- Sensitive to laboratory variability or contamination
- Value needs no adjustment for other soil characteristics
- Small amount of data for certain crop types.
- Most accurate assessment of available P
Conventional soil P tests
- Measures P at set pH (e.g. 8.5)
- Large database of results
- Chemical applied to soil
- Available commercially
- Large soil dilution
- ASPAC certification available
- Requires PBI measurement to improve interpretation
Figure 2: Measurement of available P by DGT. The DGT device is placed upside down on a moist soil (~100 % water holding capacity) for a period of time (typically 20–24 hours).
Interpretation is based on field trials across southern Australia (primarily from SA, VIC, NSW with a couple of trials in WA and QLD) over five years (2006–2011) (figure 3). The high correlation coefficients (R2 values) (figures 3 & 4) show that there was a strong relationship between DGT P values and both relative yield and the rate of P required to achieve 90% of relative yield.
Figure 3: Relationship between DGT values and wheat response (relative yield).
The DGT P availability categories (table 2) reflect the soil’s capacity to supply P to the plant rather than the concentration of phosphorus in an extract.
Table 2: Categories of DGT values calculated from curve parameters in figure 3 and expected response of wheat to an application of P.
0 – 20
21 – 45
46 – 56
57 – 100
If the DGT value for a soil is in the low to marginal range then an application of P is advised, otherwise maintenance P applications are sufficient (figure 4). The rate of P required to boost soil P to an adequate value for wheat crops is given in the table 3.
Figure 4: Relationship between DGT values and the P rate required to produce 90% of relative yield (RL).
Table 3: Required P rates at certain DGT values established from the curve parameters presented in figure 4.
P Rate (kg/ha)
*No data obtained below DGT of 13.
Interpretation is based on field trials across southern Australia (primarily from SA, VIC, NSW with a couple of trials in WA and QLD) over five years.
Table 4:. Classification of DGT values for other crop types established from the relationship of DGT values with response to P for each crop type. Ranges presented indicate how well DGT correlates with response of that crop as indicated by the method of range calculation.
0 – 20
0 – 17
0 – 10
21 – 45
18 – 34
11 – 20
46 – 67
35 – 74
21 – 24
68 – 110
75 – 100
25 – 44
Mason S, McNeill A, McLaughlin MJ and Zhang H (2010) Prediction of wheat response to an application of phosphorus under field conditions using diffusive gradients in thin-films (DGT) and extraction methods.
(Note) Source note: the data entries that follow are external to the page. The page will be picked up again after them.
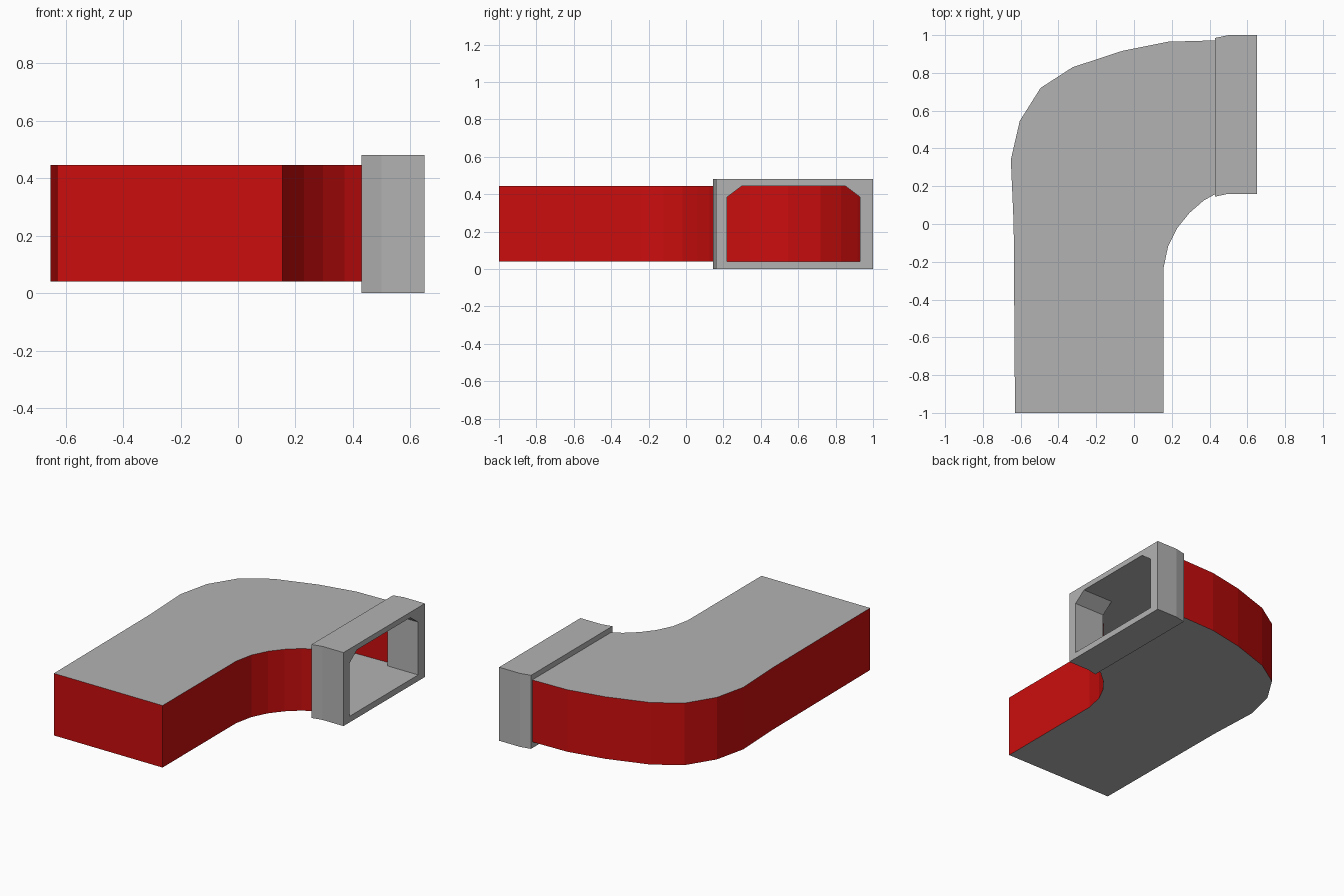
import bpy
import bmesh

cube = bpy.data.objects.get("Cube")
if cube:
    bpy.data.objects.remove(cube, do_unlink=True)


def material(name, color):
    mat = bpy.data.materials.new(name)
    mat.use_nodes = True
    mat.diffuse_color = color
    mat.node_tree.nodes["Principled BSDF"].inputs["Base Color"].default_value = color
    return mat


GREY = material("light grey", (0.45, 0.45, 0.45, 1))
RED = material("red", (0.6, 0.004, 0.004, 1))


def finish(name, bm, mats):
    mesh = bpy.data.meshes.new(name)
    bm.normal_update()
    bm.to_mesh(mesh)
    bm.free()
    for mat in mats:
        mesh.materials.append(mat)
    obj = bpy.data.objects.new(name, mesh)
    bpy.context.collection.objects.link(obj)
    return obj


# Curved duct: plan outline from the inner bend, past the closed end, round the outer bend
FLOOR, CEILING = 0.04, 0.445
outline = [
    (0.43, 0.972), (0.18, 0.965), (-0.06, 0.917), (-0.325, 0.83),
    (-0.495, 0.72), (-0.605, 0.545), (-0.652, 0.34), (-0.637, 0), (-0.63, -1),
    (0.155, -1), (0.155, -0.24), (0.18, -0.12), (0.23, -0.02),
    (0.295, 0.06), (0.37, 0.125), (0.43, 0.158),
]
bm = bmesh.new()
low = [bm.verts.new((x, y, FLOOR)) for x, y in outline]
high = [bm.verts.new((x, y, CEILING)) for x, y in outline]
bm.faces.new(high)
bm.faces.new(low[::-1])
# The last side stays open where the duct meets the collar
for i in range(len(outline) - 1):
    wall = bm.faces.new((low[i], low[i + 1], high[i + 1], high[i]))
    wall.material_index = 1
finish("curved_duct", bm, [GREY, RED])

# Collar: rectangular frame round an opening with clipped upper corners
outer = [(0.16, 0), (1, 0), (1, 0.385), (1, 0.48),
         (0.85, 0.48), (0.30, 0.48), (0.16, 0.48), (0.16, 0.385)]
inner = [(0.22, FLOOR), (0.93, FLOOR), (0.93, 0.385), (0.89, 0.415),
         (0.85, CEILING), (0.30, CEILING), (0.26, 0.415), (0.22, 0.385)]


def ring(bm, points, x, shift=0):
    return [bm.verts.new((x, y + shift, z)) for y, z in points]


bm = bmesh.new()
rings = [
    ring(bm, inner, 0.43),
    ring(bm, outer, 0.43, -0.015),
    ring(bm, outer, 0.5),
    ring(bm, outer, 0.65),
    ring(bm, inner, 0.65),
]
# Sweep around the frame section: back, bent outside, front rim, tunnel
for a, b in zip(rings, rings[1:] + rings[:1]):
    for i in range(len(outer)):
        j = (i + 1) % len(outer)
        bm.faces.new((a[i], a[j], b[j], b[i]))
bmesh.ops.recalc_face_normals(bm, faces=bm.faces)
finish("outlet_collar", bm, [GREY])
Plant and Soil 337: 243–258.
Author: Sean Mason (The University of Adelaide)
The National Soil Quality Monitoring Program is being funded by the Grains Research and Development Corporation, as part of the second Soil Biology Initiative.
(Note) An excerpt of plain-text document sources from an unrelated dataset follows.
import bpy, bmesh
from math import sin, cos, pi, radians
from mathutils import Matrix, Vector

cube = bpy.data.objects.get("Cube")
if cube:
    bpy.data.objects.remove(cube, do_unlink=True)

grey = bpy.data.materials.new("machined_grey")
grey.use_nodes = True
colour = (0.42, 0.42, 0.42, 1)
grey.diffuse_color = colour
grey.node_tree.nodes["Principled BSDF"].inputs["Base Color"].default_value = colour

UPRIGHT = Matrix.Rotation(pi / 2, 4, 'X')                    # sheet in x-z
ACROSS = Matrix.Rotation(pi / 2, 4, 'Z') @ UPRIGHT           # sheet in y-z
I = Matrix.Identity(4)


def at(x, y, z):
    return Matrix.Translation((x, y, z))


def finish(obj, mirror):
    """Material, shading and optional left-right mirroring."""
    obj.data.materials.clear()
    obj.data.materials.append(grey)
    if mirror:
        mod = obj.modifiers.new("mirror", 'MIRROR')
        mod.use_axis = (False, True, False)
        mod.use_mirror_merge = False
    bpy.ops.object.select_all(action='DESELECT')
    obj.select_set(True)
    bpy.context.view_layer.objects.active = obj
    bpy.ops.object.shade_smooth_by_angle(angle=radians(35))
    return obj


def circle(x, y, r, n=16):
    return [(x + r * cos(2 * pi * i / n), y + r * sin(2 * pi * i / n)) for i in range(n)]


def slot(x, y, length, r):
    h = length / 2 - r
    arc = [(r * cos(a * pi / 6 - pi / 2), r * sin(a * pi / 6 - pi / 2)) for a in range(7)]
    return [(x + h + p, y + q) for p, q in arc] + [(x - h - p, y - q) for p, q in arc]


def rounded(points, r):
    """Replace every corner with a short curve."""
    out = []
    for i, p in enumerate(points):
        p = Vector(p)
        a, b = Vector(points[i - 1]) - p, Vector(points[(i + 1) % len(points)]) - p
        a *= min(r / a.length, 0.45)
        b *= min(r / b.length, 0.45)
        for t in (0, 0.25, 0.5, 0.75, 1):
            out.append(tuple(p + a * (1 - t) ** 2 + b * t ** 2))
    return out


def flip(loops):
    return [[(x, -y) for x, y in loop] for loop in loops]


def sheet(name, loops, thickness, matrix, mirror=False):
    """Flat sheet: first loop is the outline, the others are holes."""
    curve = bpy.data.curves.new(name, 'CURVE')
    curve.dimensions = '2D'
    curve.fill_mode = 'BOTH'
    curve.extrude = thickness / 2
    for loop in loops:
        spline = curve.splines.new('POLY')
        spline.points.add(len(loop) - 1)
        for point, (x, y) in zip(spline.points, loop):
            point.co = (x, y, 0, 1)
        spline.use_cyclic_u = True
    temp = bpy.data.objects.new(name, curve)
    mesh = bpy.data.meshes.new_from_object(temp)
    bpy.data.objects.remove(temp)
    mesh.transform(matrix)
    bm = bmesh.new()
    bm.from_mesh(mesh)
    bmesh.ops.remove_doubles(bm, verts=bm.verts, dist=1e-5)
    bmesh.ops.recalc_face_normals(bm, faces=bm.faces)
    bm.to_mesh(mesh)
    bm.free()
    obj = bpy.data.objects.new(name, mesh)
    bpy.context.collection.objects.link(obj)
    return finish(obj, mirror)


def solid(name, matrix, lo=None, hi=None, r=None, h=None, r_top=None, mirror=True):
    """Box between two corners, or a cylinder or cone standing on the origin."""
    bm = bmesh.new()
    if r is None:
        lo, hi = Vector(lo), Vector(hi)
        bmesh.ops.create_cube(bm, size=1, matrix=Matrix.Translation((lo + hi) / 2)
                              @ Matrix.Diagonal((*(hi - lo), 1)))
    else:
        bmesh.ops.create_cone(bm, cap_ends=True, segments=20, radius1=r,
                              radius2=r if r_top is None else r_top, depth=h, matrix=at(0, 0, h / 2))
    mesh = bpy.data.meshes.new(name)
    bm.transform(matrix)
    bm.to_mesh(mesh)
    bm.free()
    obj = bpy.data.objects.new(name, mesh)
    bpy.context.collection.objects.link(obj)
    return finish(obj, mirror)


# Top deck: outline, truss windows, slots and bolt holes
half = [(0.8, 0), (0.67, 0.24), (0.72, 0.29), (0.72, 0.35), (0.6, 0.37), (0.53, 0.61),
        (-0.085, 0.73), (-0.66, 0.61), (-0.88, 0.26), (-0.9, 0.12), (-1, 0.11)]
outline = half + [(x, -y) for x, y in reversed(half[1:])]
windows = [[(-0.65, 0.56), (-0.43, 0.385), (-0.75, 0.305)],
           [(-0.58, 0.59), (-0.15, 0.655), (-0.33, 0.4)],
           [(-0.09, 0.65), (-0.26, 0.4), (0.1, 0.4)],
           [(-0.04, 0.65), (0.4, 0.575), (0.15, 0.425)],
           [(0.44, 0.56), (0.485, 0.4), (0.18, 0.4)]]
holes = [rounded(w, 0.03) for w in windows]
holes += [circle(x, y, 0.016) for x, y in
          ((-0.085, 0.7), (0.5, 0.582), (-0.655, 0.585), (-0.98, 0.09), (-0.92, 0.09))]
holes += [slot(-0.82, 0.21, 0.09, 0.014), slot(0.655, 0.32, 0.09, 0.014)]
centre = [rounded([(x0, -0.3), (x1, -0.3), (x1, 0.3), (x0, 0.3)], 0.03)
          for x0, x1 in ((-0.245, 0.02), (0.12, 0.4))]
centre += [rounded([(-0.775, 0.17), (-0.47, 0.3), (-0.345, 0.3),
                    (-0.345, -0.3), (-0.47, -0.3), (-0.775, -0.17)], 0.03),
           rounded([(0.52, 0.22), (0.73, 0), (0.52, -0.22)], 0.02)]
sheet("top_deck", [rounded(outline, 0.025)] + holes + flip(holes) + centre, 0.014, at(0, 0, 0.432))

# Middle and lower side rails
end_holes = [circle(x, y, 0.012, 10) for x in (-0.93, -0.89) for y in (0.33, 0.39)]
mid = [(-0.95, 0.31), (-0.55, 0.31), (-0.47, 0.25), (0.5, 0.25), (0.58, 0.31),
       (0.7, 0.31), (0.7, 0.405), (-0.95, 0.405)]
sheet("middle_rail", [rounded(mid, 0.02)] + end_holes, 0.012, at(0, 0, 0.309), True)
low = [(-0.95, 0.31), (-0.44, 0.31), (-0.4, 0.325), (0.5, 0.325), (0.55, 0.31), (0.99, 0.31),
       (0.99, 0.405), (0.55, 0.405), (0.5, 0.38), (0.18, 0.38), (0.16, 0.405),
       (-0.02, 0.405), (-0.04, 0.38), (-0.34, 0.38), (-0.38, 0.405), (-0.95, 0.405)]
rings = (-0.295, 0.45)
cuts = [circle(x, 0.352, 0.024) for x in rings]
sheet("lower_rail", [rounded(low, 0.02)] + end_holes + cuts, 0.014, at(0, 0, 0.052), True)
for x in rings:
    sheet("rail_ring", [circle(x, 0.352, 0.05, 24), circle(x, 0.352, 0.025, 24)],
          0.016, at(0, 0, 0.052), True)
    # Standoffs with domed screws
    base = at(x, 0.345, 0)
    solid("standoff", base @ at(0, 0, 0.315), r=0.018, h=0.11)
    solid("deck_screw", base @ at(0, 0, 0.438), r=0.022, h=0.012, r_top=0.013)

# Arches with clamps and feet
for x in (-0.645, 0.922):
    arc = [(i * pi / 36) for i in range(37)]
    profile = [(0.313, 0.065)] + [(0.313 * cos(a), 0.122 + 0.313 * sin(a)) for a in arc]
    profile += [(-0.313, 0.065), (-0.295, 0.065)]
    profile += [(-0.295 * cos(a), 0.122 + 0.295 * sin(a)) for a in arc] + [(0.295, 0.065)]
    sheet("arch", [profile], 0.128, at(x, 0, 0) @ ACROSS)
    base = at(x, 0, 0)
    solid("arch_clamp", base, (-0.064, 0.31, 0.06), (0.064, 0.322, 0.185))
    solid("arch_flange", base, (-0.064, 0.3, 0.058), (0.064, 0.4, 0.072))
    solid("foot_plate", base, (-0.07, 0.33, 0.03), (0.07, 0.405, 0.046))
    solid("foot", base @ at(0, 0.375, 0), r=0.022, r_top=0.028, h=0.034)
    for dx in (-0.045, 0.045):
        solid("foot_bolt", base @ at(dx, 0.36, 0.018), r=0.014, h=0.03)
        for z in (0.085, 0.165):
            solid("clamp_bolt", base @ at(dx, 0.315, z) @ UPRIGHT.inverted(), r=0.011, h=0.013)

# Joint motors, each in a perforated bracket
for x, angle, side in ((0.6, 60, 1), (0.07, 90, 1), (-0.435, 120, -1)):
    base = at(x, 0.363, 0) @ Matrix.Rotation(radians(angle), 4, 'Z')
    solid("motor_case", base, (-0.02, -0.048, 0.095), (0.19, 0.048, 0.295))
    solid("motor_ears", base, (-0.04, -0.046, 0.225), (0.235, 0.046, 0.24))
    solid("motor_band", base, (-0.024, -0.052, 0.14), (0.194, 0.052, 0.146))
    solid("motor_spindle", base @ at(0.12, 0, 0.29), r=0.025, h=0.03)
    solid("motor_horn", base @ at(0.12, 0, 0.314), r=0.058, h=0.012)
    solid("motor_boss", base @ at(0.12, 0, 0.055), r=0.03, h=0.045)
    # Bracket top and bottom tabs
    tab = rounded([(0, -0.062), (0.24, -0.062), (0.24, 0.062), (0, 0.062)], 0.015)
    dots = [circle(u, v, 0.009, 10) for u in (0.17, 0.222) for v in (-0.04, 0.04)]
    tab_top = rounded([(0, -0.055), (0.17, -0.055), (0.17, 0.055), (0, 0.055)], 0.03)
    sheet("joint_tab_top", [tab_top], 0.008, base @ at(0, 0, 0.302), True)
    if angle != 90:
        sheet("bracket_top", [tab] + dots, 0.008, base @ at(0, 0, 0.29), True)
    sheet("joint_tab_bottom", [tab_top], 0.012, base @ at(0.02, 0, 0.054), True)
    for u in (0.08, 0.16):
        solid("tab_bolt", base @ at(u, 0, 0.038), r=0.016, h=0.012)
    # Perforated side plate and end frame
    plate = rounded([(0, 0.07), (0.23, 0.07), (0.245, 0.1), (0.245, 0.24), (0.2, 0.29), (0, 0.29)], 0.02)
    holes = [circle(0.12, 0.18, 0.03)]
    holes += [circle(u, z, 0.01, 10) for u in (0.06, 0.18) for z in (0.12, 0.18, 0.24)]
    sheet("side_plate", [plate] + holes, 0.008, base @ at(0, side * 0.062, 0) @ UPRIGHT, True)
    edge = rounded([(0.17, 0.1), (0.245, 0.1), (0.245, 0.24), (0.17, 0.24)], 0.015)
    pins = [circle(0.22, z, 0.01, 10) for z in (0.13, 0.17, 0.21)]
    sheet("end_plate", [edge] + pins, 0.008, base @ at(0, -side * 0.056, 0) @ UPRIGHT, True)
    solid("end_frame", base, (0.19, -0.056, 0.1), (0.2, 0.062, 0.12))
The participating organisations accept no liability whatsoever by reason of negligence or otherwise arising from the use or release of this information or any part of it.